2019 Seat Tarraco review - price, specs and release date
Seat's first seven-seat SUV includes plenty of clever tech and some pleasant engines, but is it a better buy than its rivals?...
Priced from £28,320 | On sale December 2018
The Wombles of Wimbledon have more in common with the new Seat Tarraco than you might initially think. Okay, one is a group of creatures from a beloved children’s story aimed to educate the masses in recycling and the other is a new seven-seat SUV. But beneath the Tarraco’s new nose and bottom, it uses the same platform that underpins the Volkswagen Tiguan Allspace and Skoda Kodiaq, as well as some technology borrowed from Audi.
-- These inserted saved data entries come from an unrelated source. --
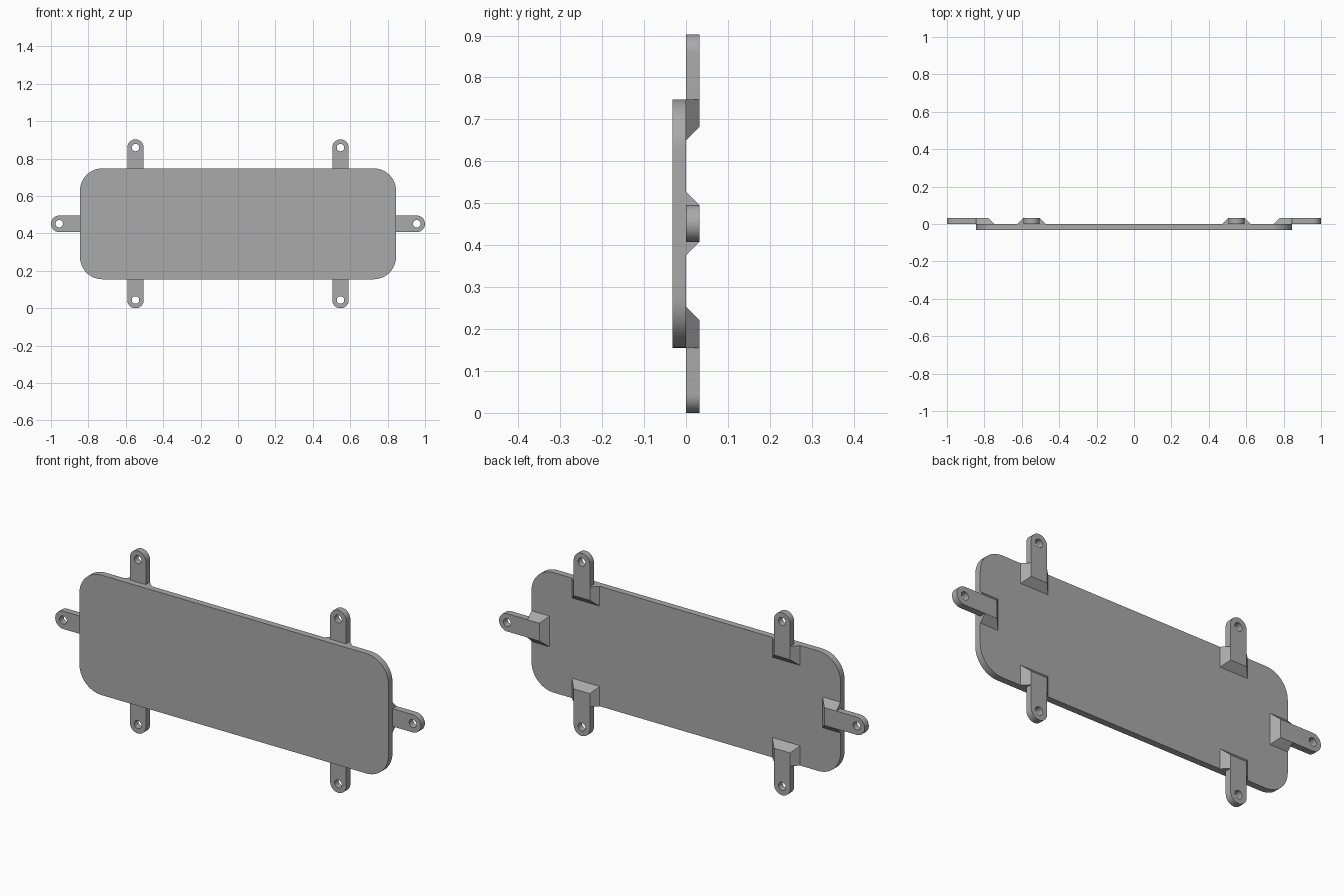
import bpy, bmesh, math
from mathutils import Vector

if "Cube" in bpy.data.objects:
    bpy.data.objects.remove(bpy.data.objects["Cube"], do_unlink=True)

THICK = 0.032                  # plate and tab thickness
HALF_W, HALF_H = 0.845, 0.2965 # plate half size
MID_Z = 0.4515
CORNER = 0.12
TAB_HALF, TAB_LEN = 0.044, 0.155
HOLE = 0.02
TAB_X = 0.548
RAMP_LEN = 0.098

grey = bpy.data.materials.new("plain_grey")
grey.use_nodes = True
grey.diffuse_color = (0.4, 0.4, 0.4, 1)
grey.node_tree.nodes["Principled BSDF"].inputs["Base Color"].default_value = grey.diffuse_color


def arc(cx, cz, r, start, end, steps):
    angles = [math.radians(start + (end - start) * i / steps) for i in range(steps + 1)]
    return [(cx + r * math.cos(a), cz + r * math.sin(a)) for a in angles]


def add_slab(bm, loops, y0, y1):
    """Fill closed outlines (holes included) and extrude them along y."""
    edges = []
    for loop in loops:
        verts = [bm.verts.new((x, y0, z)) for x, z in loop]
        edges += [bm.edges.new((v, verts[i - 1])) for i, v in enumerate(verts)]
    filled = bmesh.ops.triangle_fill(bm, edges=edges, use_beauty=True, normal=(0, -1, 0))
    faces = [g for g in filled["geom"] if isinstance(g, bmesh.types.BMFace)]
    out = bmesh.ops.extrude_face_region(bm, geom=faces)
    moved = [g for g in out["geom"] if isinstance(g, bmesh.types.BMVert)]
    bmesh.ops.translate(bm, verts=moved, vec=(0, y1 - y0, 0))


def finish(name, bm, location, turn=0):
    bmesh.ops.recalc_face_normals(bm, faces=bm.faces)
    mesh = bpy.data.meshes.new(name)
    bm.to_mesh(mesh)
    bm.free()
    mesh.materials.append(grey)
    obj = bpy.data.objects.new(name, mesh)
    bpy.context.collection.objects.link(obj)
    obj.location = location
    obj.rotation_euler.y = math.radians(turn)
    bpy.ops.object.select_all(action='DESELECT')
    obj.select_set(True)
    bpy.context.view_layer.objects.active = obj
    bpy.ops.object.shade_smooth_by_angle(angle=math.radians(30))


# Rounded face plate
bm = bmesh.new()
cx, cz = HALF_W - CORNER, HALF_H - CORNER
outline = []
for i, (sx, sz) in enumerate([(1, 1), (-1, 1), (-1, -1), (1, -1)]):
    outline += arc(sx * cx, sz * cz, CORNER, 90 * i, 90 * i + 90, 12)
add_slab(bm, [outline], -THICK, 0)
finish("face_plate", bm, (0, 0, MID_Z))


def mounting_tab(name, x, z, turn):
    """Round-ended tab with a screw hole and a sloped foot behind the plate."""
    bm = bmesh.new()
    eye = TAB_LEN - TAB_HALF
    tab = [(-TAB_HALF, 0), (TAB_HALF, 0)] + arc(0, eye, TAB_HALF, 0, 180, 20)
    hole = arc(0, eye, HOLE, 0, 360, 24)[:-1]
    add_slab(bm, [tab, hole], 0, THICK)
    # Foot: sloped on both sides and the inner end, upright at the plate edge
    wide = TAB_HALF + THICK
    inner = -RAMP_LEN + THICK
    base = [Vector((s * wide, 0, v)) for s, v in ((-1, 0), (1, 0), (1, -RAMP_LEN), (-1, -RAMP_LEN))]
    top = [Vector((s * TAB_HALF, THICK, v)) for s, v in ((-1, 0), (1, 0), (1, inner), (-1, inner))]
    b, t = [[bm.verts.new(p) for p in ring] for ring in (base, top)]
    bm.faces.new(b)
    bm.faces.new(t)
    for i in range(4):
        bm.faces.new((b[i - 1], b[i], t[i], t[i - 1]))
    finish(name, bm, (x, 0, z), turn)


# Six tabs around the plate
for side, s in (("left", 1), ("right", -1)):
    mounting_tab("upper_" + side + "_tab", s * TAB_X, MID_Z + HALF_H, 0)
    mounting_tab("lower_" + side + "_tab", s * TAB_X, MID_Z - HALF_H, 180)
    mounting_tab(side + "_end_tab", s * HALF_W, MID_Z, s * 90)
This sharing of parts is not necessarily a bad thing: the Kodiaq won our Best Large SUV award in 2017, after all, so if you were going to base your new seven-seater on something, that would be a good place to start.
We’ve already driven a disguised, pre-production Tarraco, but this is the first time we’ve seen it uncovered and wearing the new Seat corporate face. The question, though, is whether should you choose the Tarraco over its siblings or other accomplished rivals.
2018 Seat Tarraco on the road
Seat reckons that the 148bhp 1.5 TSI Evo petrol that kicks off the Tarraco range will take the majority of UK sales. It’s a sweet little engine and has a fair amount of low-end torque, so you don’t have to rev it excessively to make decent progress. Once you're moving, the engine can run on just two cylinders to save fuel, although the 38.7mpg combined economy figure might be a bit of a worry for anyone planning on doing lots of miles.
There’s also a more economical 148bhp 2.0-litre diesel and a more powerful 188bhp version that comes exclusively with a seven-speed dual-clutch automatic gearbox and four-wheel drive – just like the 188bhp 2.0-litre petrol.
Even the lesser diesel offers reasonable performance and has enough low-down grunt for most people's needs, but the optional seven-speed auto 'box is often reluctant to change down when you ask for more power, resulting in noisy revving.
Meanwhile, the most potent petrol engine, the 2.0, doesn’t feel that much faster than the 1.5 and can be quite pricey to buy.
The ride and handling are impressive, though. The steering is light and makes threading the Tarraco through traffic a doddle. On faster roads, it weights up reassuringly and is precise enough to allow you to place the car with ease in corners. It’ll sit rock steady in its lane on the motorway, too. Even on large 20in alloy wheels, the ride is generally good, but SE-spec cars are even better, thanks to smaller 17in wheels.
Road and suspension noise are well damped, and even the noisiest diesel engine is relatively muted when cruising. Wind noise will have you reaching for the stereo volume knob, though. This is an issue that also plagues the Kodiaq, but not the class-leading Peugeot 5008.
2018 Seat Tarraco interior
It appears Seat has been sifting through the Volkswagen Group's technology catalogue, because every Tarraco comes with full LED lights, automatic emergency braking, lane-keeping assistance and a digital instrument display. This 10.3in TFT screen replaces all of the analogue dials and is configurable, being able to provide even the nerdiest of drivers with a ton of information.
All Tarracos sold in the UK will have seven seats, but you ought to think of them only as emergency chairs, since head room isn’t particularly generous for adults. In fact, you wouldn’t even be able to fit a young child in them, because they can't accommodate child seats.
Even when folded down, the third-row seats eat into the available boot room, because the floor is raised to accommodate them and to provide a hiding place for the tonneau cover. You still get a more than decent 700 litres of room, though.
Matters are improved thanks to the fact that the middle bench split-folds in a more practical 40:20:40 arrangement. You can even fold the front passenger seat flat for really long items, such as an Ikea Billy bookcase, so you won't have to admit defeat and get home delivery.
Should you want a bit more detail, have a look at our four-point Tarraco review.